You see, the teenage daughter we had adopted many years prior, when she was 10, had an older brother who lived in a long-term foster home. Through monthly sibling visits, we had built a relationship with this young man.
On a hot summer day when I was feeling especially sad about my losses and wishing there was a way I could serve more, we were unexpectedly informed that our daughter’s brother could no longer live with his foster family. He was now 20 years old, and like our daughter, lives with intellectual disabilities. We were asked to open our home to him as live-in caregivers. We had just one day to give our decision.

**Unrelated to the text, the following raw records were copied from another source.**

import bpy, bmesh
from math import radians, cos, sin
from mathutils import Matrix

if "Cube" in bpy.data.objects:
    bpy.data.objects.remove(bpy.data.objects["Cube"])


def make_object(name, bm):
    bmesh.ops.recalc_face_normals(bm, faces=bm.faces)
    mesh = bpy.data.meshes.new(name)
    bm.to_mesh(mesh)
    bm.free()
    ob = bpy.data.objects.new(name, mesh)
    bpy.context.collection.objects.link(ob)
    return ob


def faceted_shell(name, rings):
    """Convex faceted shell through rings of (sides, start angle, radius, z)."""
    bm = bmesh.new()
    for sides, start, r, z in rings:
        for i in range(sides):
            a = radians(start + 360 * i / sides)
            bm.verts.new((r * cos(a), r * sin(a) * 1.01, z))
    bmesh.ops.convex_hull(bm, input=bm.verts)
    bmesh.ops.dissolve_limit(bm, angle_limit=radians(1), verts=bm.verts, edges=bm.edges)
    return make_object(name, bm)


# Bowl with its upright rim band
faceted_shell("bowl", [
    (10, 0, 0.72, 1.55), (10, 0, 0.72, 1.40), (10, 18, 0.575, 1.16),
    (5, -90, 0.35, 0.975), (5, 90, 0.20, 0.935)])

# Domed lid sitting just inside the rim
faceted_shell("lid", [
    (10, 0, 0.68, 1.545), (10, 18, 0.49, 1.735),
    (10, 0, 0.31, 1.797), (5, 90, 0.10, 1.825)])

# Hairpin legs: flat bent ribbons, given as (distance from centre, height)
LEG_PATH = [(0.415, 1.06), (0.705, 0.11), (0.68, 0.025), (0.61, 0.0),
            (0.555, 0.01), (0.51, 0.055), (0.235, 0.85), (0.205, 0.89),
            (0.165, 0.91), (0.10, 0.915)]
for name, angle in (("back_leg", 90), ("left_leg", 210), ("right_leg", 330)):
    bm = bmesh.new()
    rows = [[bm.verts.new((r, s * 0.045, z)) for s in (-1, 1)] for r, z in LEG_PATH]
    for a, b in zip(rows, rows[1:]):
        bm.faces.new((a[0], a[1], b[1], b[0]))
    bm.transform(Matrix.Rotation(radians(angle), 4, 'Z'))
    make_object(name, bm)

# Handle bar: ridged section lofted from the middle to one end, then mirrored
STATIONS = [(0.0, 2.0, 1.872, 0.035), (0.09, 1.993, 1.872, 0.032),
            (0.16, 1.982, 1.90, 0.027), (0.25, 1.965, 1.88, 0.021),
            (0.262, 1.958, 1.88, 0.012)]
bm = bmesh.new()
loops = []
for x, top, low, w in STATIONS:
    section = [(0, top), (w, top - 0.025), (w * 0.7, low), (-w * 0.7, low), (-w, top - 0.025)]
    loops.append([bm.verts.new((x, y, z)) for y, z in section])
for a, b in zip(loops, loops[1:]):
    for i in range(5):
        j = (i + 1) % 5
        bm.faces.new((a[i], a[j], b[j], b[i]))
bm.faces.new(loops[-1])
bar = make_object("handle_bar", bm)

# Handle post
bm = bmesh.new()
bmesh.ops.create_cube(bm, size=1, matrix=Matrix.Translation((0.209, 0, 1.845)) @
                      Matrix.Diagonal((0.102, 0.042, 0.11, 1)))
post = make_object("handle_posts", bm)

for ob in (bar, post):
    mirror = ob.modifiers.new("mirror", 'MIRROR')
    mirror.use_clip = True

Given my disabilities, it seemed we should say no. However, despite the challenges we faced, we possessed the capacity to provide a loving, safe home for this young man. That night I clearly felt the Holy Spirit guiding us to say yes. We felt a call to not just be his caregivers, but to embrace him as a son, as Christ embraces us.

So we said yes. While it hasn’t been an easy two years, our son is thriving and we are now in the process of legally adopting him. Living with physical disabilities has given me unique perspectives and strengths in advocating and caring for him.

I’ve discovered that while some may look at me and see only my disabilities, God doesn’t just see the outward picture. He instills in each of us unique gifts to follow his teaching to serve and love those he brings across our paths.

About the Author

Jenna C. Hoff is a freelance writer and editor in Edmonton, Alta. She is a member of Inglewood Christian Reformed Church.

See comments (1)


The author may live with visible disabilities, but mine are invisible.  They limit me nonetheless.  For example, I have schizophrenia, which has nothing to do with the Dr. Jekyll and Mr. Hyde Phenimenon by the way.  That illness and especially its treatment atypical antipsychostics, cause significant weight gain, which in turn causes people to develop Diabetes Type 2, and the medications used to treat that condition have other side effects like increased sensitivity to heat and diarrhea to name only those two.  So in summe heat waves I often have to skip church because our building is not air-conditioned, and I'm at te stage of life where I get hot flashes, so if you put the three together I get heat exhaustion very easily, and then I'm out of commission.

Also, while people seeing her may assume she's dependent on her husband for care, but many people when they think of mental illnesses assume that those who live with severe mental illnesses like schizophrenia also have intellectual disabilities, yet the two are no more automatically linked than cancer and blindness, for example.  The main reason that people with schizophrenia may APPEAR to have an intellectual deficiency is that very often they start experiencing symptoms likehallucinations, insomnia, delusional thinking and depression as teenagers.  Those symptoms interfere with their studies because they can't concentrate when they're hearing voices or haven't slept through the night for weeks on end, and so they fall behind.  Also, they may be ostracized by their classmates because of their odd behavior, and they drop out of school altogether.  Many also take their own lives at this point.  So stigma, albeit less of a problem than it used to be, is still a major hurdle for people with mental illnesses.